To do:
Give all the lines below again, exactly, with no pictures.

Data in this exercise:
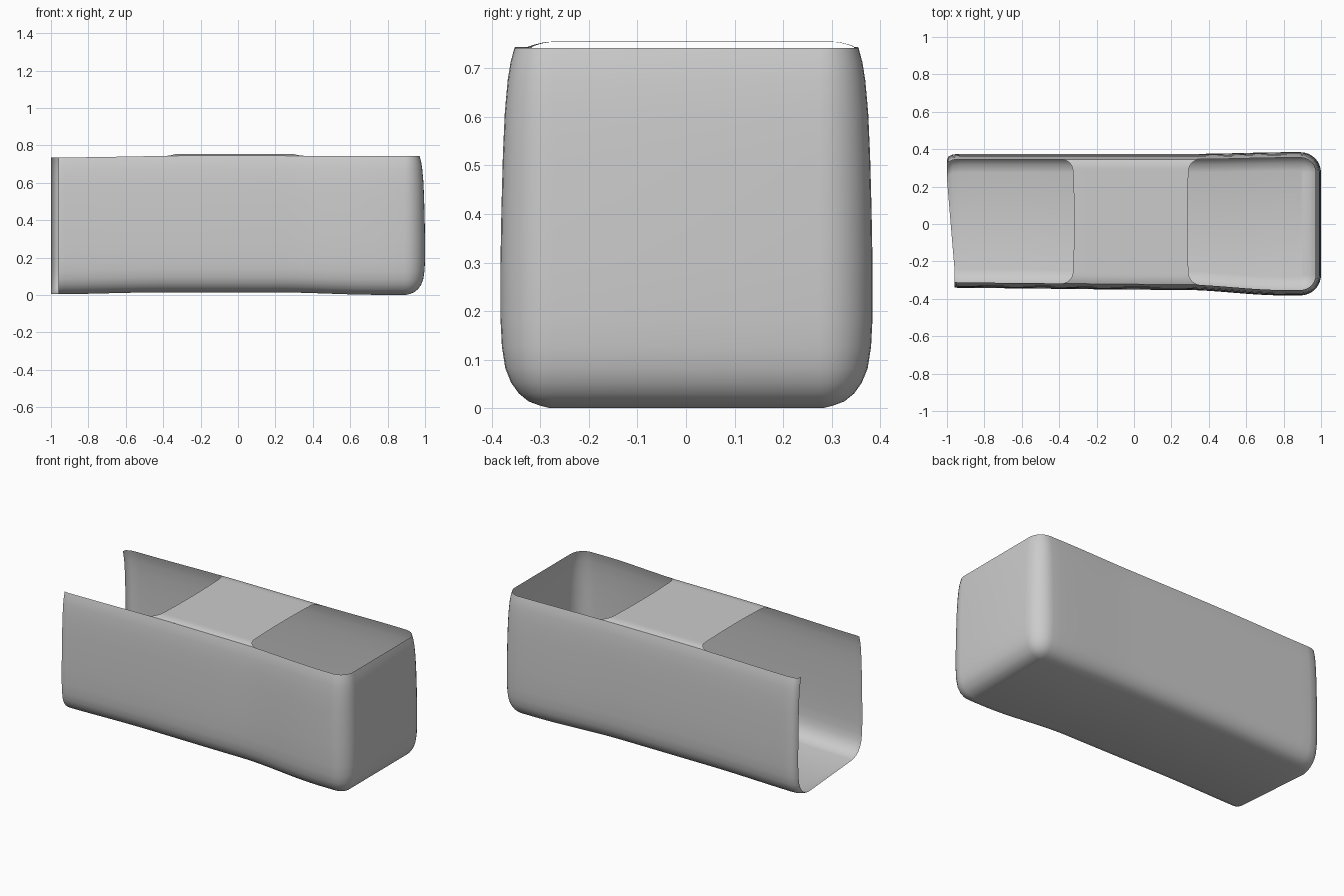
import bpy, bmesh, math

if "Cube" in bpy.data.objects:
    bpy.data.objects.remove(bpy.data.objects["Cube"])

def lerp_table(table, x):
    # smooth interpolation through a few (x, value) stations
    if x <= table[0][0]:
        return table[0][1]
    for (x0, v0), (x1, v1) in zip(table, table[1:]):
        if x <= x1:
            t = (x - x0) / (x1 - x0)
            return v0 + (v1 - v0) * t * t * (3 - 2 * t)
    return table[-1][1]

FRONT = [(-1, -0.342), (0.25, -0.352), (0.8, -0.382)]
BACK = [(-1, 0.375), (0.3, 0.375), (0.85, 0.384)]
FLOOR = [(-1, 0.004), (-0.4, 0.014), (0.2, 0.014), (0.75, 0.001)]
RIM = [(-1, 0.735), (-0.2, 0.745), (0.6, 0.744), (1, 0.742)]
# wall profile: inset from the outline, height fraction
WALL = [(0.1, 0), (0.082, 0.006), (0.058, 0.018), (0.038, 0.04), (0.022, 0.07),
        (0.01, 0.11), (0.003, 0.17), (0, 0.25), (0, 0.4), (0.002, 0.55),
        (0.005, 0.7), (0.009, 0.82), (0.015, 0.91), (0.021, 0.96), (0.029, 1)]
RIM_INSET = WALL[-1][0]
R = 0.11

def side(table, sign, d, wrap):
    # half of the plan outline, from the open left end to the right end
    pts = []
    for dx, dy in wrap:
        pts.append((-1 + dx, table[0][1] - sign * (d + dy)))
    for i in range(33):
        x = -0.93 + (1 - R + 0.93) * i / 32
        pts.append((x, lerp_table(table, x) - sign * d))
    cy = lerp_table(table, 1) - sign * R
    for i in range(1, 9):
        a = math.pi / 2 * (1 - i / 8)
        pts.append((1 - R + (R - d) * math.cos(a), cy + sign * (R - d) * math.sin(a)))
    return pts

def make_object(name, bm):
    bmesh.ops.recalc_face_normals(bm, faces=bm.faces)
    me = bpy.data.meshes.new(name)
    bm.to_mesh(me)
    bm.free()
    for p in me.polygons:
        p.use_smooth = True
    ob = bpy.data.objects.new(name, me)
    bpy.context.collection.objects.link(ob)
    return ob

# trough: walls, rounded right end and floor, open at the left
bm = bmesh.new()
layers = []
for d, f in WALL:
    front = side(FRONT, -1, d, [(0.04, 0.004), (0.05, 0.002), (0.06, 0)])
    back = side(BACK, 1, d, [(0.0, 0.035), (0.007, 0.015), (0.03, 0.003)])
    ring = []
    for x, y in front + back[::-1]:
        z0, z1 = lerp_table(FLOOR, x), lerp_table(RIM, x)
        ring.append(bm.verts.new((x, y, z0 + (z1 - z0) * f)))
    layers.append(ring)
for a, b in zip(layers, layers[1:]):
    for i in range(len(a) - 1):
        bm.faces.new((a[i], a[i + 1], b[i + 1], b[i]))
base = layers[0]
n = len(base)
for i in range(n // 2 - 1):
    bm.faces.new((base[i], base[n - 1 - i], base[n - 2 - i], base[i + 1]))
make_object("trough_shell", bm)

# top bridge: panel between the two rounded openings
bm = bmesh.new()
rows = []
M, CORNER = 40, 0.06
for j in range(M + 1):
    u = 0.5 - 0.5 * math.cos(math.pi * j / M)
    edge = min(u, 1 - u) * 0.68
    k = max(0, 1 - edge / CORNER)
    flare = CORNER * (1 - math.sqrt(max(0, 1 - k * k)))
    bow = 0.02 * (2 * u - 1) ** 2
    xl, xr = -0.32 - flare - bow * 0.5, 0.285 + flare + bow * 0.5
    row = []
    for i in range(17):
        x = xl + (xr - xl) * i / 16
        y0 = lerp_table(FRONT, x) + RIM_INSET
        y1 = lerp_table(BACK, x) - RIM_INSET
        z = lerp_table(RIM, x) + 0.01 * (1 - max(0, 1 - edge / 0.05) ** 2)
        row.append(bm.verts.new((x, y0 + (y1 - y0) * u, z)))
    rows.append(row)
for a, b in zip(rows, rows[1:]):
    for i in range(16):
        bm.faces.new((a[i], a[i + 1], b[i + 1], b[i]))
bridge = make_object("top_bridge", bm)
if bridge.data.polygons[0].normal.z < 0:
    bridge.data.flip_normals()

Output of the task:
import bpy, bmesh, math

if "Cube" in bpy.data.objects:
    bpy.data.objects.remove(bpy.data.objects["Cube"])

def lerp_table(table, x):
    # smooth interpolation through a few (x, value) stations
    if x <= table[0][0]:
        return table[0][1]
    for (x0, v0), (x1, v1) in zip(table, table[1:]):
        if x <= x1:
            t = (x - x0) / (x1 - x0)
            return v0 + (v1 - v0) * t * t * (3 - 2 * t)
    return table[-1][1]

FRONT = [(-1, -0.342), (0.25, -0.352), (0.8, -0.382)]
BACK = [(-1, 0.375), (0.3, 0.375), (0.85, 0.384)]
FLOOR = [(-1, 0.004), (-0.4, 0.014), (0.2, 0.014), (0.75, 0.001)]
RIM = [(-1, 0.735), (-0.2, 0.745), (0.6, 0.744), (1, 0.742)]
# wall profile: inset from the outline, height fraction
WALL = [(0.1, 0), (0.082, 0.006), (0.058, 0.018), (0.038, 0.04), (0.022, 0.07),
        (0.01, 0.11), (0.003, 0.17), (0, 0.25), (0, 0.4), (0.002, 0.55),
        (0.005, 0.7), (0.009, 0.82), (0.015, 0.91), (0.021, 0.96), (0.029, 1)]
RIM_INSET = WALL[-1][0]
R = 0.11

def side(table, sign, d, wrap):
    # half of the plan outline, from the open left end to the right end
    pts = []
    for dx, dy in wrap:
        pts.append((-1 + dx, table[0][1] - sign * (d + dy)))
    for i in range(33):
        x = -0.93 + (1 - R + 0.93) * i / 32
        pts.append((x, lerp_table(table, x) - sign * d))
    cy = lerp_table(table, 1) - sign * R
    for i in range(1, 9):
        a = math.pi / 2 * (1 - i / 8)
        pts.append((1 - R + (R - d) * math.cos(a), cy + sign * (R - d) * math.sin(a)))
    return pts

def make_object(name, bm):
    bmesh.ops.recalc_face_normals(bm, faces=bm.faces)
    me = bpy.data.meshes.new(name)
    bm.to_mesh(me)
    bm.free()
    for p in me.polygons:
        p.use_smooth = True
    ob = bpy.data.objects.new(name, me)
    bpy.context.collection.objects.link(ob)
    return ob

# trough: walls, rounded right end and floor, open at the left
bm = bmesh.new()
layers = []
for d, f in WALL:
    front = side(FRONT, -1, d, [(0.04, 0.004), (0.05, 0.002), (0.06, 0)])
    back = side(BACK, 1, d, [(0.0, 0.035), (0.007, 0.015), (0.03, 0.003)])
    ring = []
    for x, y in front + back[::-1]:
        z0, z1 = lerp_table(FLOOR, x), lerp_table(RIM, x)
        ring.append(bm.verts.new((x, y, z0 + (z1 - z0) * f)))
    layers.append(ring)
for a, b in zip(layers, layers[1:]):
    for i in range(len(a) - 1):
        bm.faces.new((a[i], a[i + 1], b[i + 1], b[i]))
base = layers[0]
n = len(base)
for i in range(n // 2 - 1):
    bm.faces.new((base[i], base[n - 1 - i], base[n - 2 - i], base[i + 1]))
make_object("trough_shell", bm)

# top bridge: panel between the two rounded openings
bm = bmesh.new()
rows = []
M, CORNER = 40, 0.06
for j in range(M + 1):
    u = 0.5 - 0.5 * math.cos(math.pi * j / M)
    edge = min(u, 1 - u) * 0.68
    k = max(0, 1 - edge / CORNER)
    flare = CORNER * (1 - math.sqrt(max(0, 1 - k * k)))
    bow = 0.02 * (2 * u - 1) ** 2
    xl, xr = -0.32 - flare - bow * 0.5, 0.285 + flare + bow * 0.5
    row = []
    for i in range(17):
        x = xl + (xr - xl) * i / 16
        y0 = lerp_table(FRONT, x) + RIM_INSET
        y1 = lerp_table(BACK, x) - RIM_INSET
        z = lerp_table(RIM, x) + 0.01 * (1 - max(0, 1 - edge / 0.05) ** 2)
        row.append(bm.verts.new((x, y0 + (y1 - y0) * u, z)))
    rows.append(row)
for a, b in zip(rows, rows[1:]):
    for i in range(16):
        bm.faces.new((a[i], a[i + 1], b[i + 1], b[i]))
bridge = make_object("top_bridge", bm)
if bridge.data.polygons[0].normal.z < 0:
    bridge.data.flip_normals()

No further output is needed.